DATA SUPPLIED —
/---

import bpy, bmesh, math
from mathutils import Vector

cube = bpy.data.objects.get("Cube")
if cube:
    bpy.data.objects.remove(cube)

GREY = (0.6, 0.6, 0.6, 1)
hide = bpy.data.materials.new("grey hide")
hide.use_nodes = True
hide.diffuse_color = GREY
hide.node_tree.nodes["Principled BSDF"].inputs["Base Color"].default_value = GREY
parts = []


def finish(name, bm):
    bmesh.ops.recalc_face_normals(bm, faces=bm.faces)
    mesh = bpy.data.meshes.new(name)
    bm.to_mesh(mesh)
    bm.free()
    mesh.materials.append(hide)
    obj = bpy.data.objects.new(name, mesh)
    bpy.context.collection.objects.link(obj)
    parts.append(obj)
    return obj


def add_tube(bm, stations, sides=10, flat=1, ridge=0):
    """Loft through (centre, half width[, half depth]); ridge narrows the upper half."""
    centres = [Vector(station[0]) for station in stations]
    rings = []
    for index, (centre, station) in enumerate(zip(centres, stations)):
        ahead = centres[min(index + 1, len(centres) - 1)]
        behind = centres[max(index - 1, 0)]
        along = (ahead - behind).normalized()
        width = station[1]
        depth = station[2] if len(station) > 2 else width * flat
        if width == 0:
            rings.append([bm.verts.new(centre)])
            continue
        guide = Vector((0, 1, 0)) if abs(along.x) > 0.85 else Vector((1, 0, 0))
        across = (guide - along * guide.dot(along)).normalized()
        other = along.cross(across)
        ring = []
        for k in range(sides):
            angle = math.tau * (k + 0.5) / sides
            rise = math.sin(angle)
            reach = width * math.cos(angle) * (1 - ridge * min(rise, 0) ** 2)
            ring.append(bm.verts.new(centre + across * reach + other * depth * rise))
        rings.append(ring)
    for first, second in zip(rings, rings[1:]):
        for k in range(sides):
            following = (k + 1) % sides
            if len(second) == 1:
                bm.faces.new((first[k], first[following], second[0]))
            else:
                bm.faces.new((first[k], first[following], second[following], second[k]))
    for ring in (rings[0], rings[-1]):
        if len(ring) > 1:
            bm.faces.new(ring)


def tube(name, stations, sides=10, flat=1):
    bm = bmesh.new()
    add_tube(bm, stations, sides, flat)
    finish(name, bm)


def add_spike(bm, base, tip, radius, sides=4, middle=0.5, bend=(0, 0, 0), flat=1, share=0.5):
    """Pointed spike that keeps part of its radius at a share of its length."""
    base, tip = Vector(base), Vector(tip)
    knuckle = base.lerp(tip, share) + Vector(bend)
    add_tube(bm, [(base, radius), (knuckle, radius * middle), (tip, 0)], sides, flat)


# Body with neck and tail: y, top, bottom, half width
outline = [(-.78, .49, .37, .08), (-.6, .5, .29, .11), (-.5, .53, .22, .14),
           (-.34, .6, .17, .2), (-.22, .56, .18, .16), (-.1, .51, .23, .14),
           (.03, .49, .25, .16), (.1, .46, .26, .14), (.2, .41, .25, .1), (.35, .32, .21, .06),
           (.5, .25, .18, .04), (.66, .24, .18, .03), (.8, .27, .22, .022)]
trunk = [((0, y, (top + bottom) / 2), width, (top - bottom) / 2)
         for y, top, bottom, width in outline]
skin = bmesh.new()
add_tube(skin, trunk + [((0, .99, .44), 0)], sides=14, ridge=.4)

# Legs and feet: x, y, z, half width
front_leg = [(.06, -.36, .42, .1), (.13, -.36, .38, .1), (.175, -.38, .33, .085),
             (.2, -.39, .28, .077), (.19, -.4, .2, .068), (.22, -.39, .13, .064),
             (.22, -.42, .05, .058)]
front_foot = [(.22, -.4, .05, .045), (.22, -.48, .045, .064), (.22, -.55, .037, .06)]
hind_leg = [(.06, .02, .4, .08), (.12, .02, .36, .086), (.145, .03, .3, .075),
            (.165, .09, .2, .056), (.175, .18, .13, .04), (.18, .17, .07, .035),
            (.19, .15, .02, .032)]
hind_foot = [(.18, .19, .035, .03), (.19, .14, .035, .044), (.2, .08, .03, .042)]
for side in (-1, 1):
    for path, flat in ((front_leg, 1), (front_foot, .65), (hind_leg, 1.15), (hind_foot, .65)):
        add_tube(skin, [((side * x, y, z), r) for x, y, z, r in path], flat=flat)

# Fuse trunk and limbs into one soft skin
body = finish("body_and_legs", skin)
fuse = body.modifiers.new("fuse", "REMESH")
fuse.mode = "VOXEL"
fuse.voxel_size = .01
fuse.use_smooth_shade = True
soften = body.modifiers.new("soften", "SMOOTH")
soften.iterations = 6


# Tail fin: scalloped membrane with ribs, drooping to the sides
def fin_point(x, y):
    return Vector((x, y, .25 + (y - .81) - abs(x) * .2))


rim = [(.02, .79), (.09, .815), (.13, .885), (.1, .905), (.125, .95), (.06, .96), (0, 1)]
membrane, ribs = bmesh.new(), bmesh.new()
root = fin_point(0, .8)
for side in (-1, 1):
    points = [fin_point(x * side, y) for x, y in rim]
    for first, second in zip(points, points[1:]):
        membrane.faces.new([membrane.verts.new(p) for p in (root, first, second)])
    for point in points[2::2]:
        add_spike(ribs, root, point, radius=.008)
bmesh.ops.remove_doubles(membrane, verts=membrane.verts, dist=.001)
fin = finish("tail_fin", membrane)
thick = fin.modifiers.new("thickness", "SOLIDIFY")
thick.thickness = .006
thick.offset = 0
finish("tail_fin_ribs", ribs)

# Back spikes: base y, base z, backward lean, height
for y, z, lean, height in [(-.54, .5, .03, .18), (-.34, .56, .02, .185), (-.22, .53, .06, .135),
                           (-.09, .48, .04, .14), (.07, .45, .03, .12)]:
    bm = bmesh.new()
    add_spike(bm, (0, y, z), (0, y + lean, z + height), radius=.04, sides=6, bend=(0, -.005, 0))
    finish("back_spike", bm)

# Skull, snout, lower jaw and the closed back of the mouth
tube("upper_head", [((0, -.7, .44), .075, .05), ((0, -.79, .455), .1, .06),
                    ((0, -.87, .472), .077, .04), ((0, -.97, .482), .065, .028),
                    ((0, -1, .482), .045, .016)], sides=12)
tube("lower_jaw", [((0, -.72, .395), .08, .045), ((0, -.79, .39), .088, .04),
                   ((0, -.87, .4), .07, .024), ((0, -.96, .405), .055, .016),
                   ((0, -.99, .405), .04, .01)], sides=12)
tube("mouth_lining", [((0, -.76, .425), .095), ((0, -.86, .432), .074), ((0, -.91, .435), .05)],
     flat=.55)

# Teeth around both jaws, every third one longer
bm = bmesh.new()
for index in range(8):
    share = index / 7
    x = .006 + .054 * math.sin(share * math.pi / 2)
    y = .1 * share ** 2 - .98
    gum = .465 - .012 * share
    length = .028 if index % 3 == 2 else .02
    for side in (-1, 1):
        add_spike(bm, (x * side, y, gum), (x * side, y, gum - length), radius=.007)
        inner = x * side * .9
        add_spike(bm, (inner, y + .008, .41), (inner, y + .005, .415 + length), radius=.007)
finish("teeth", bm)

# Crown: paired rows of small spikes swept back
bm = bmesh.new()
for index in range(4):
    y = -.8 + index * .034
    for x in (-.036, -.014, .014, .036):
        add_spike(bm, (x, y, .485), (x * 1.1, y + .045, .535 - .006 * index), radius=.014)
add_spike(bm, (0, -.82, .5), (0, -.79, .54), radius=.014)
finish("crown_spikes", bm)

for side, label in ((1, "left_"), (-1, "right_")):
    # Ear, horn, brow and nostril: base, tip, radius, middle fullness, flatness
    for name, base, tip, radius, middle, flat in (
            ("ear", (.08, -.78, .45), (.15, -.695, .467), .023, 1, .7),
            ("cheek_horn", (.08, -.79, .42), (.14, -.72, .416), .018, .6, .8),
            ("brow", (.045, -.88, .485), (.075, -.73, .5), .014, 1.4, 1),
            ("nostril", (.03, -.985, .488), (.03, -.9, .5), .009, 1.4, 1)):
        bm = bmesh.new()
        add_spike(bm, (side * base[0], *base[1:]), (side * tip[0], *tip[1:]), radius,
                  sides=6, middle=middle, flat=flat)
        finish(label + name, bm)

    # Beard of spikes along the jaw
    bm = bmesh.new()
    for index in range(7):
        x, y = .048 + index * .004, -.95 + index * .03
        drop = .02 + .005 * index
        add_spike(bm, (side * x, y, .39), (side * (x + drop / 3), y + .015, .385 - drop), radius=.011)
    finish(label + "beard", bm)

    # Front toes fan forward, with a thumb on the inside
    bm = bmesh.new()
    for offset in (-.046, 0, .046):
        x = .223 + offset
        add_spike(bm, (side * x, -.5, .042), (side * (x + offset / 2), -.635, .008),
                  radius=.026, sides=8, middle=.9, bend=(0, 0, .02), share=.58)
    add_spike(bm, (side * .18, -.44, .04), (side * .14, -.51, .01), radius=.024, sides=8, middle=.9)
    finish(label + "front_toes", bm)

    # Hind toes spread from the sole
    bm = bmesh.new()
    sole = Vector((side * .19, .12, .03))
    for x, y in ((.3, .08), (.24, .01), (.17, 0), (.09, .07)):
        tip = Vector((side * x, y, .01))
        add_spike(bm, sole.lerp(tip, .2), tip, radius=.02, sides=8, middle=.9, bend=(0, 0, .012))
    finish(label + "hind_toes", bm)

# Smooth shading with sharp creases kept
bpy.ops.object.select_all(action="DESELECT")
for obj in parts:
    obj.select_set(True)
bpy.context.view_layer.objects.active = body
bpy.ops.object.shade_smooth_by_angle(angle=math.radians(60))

\---

PROBLEM TO SOLVE — Retype exactly the span of lines from the one with "share = index / 7" through the one with "inner = x * side * .9"; include both ends and omit the rest of the material.

SOLUTION BELOW —
    share = index / 7
    x = .006 + .054 * math.sin(share * math.pi / 2)
    y = .1 * share ** 2 - .98
    gum = .465 - .012 * share
    length = .028 if index % 3 == 2 else .02
    for side in (-1, 1):
        add_spike(bm, (x * side, y, gum), (x * side, y, gum - length), radius=.007)
        inner = x * side * .9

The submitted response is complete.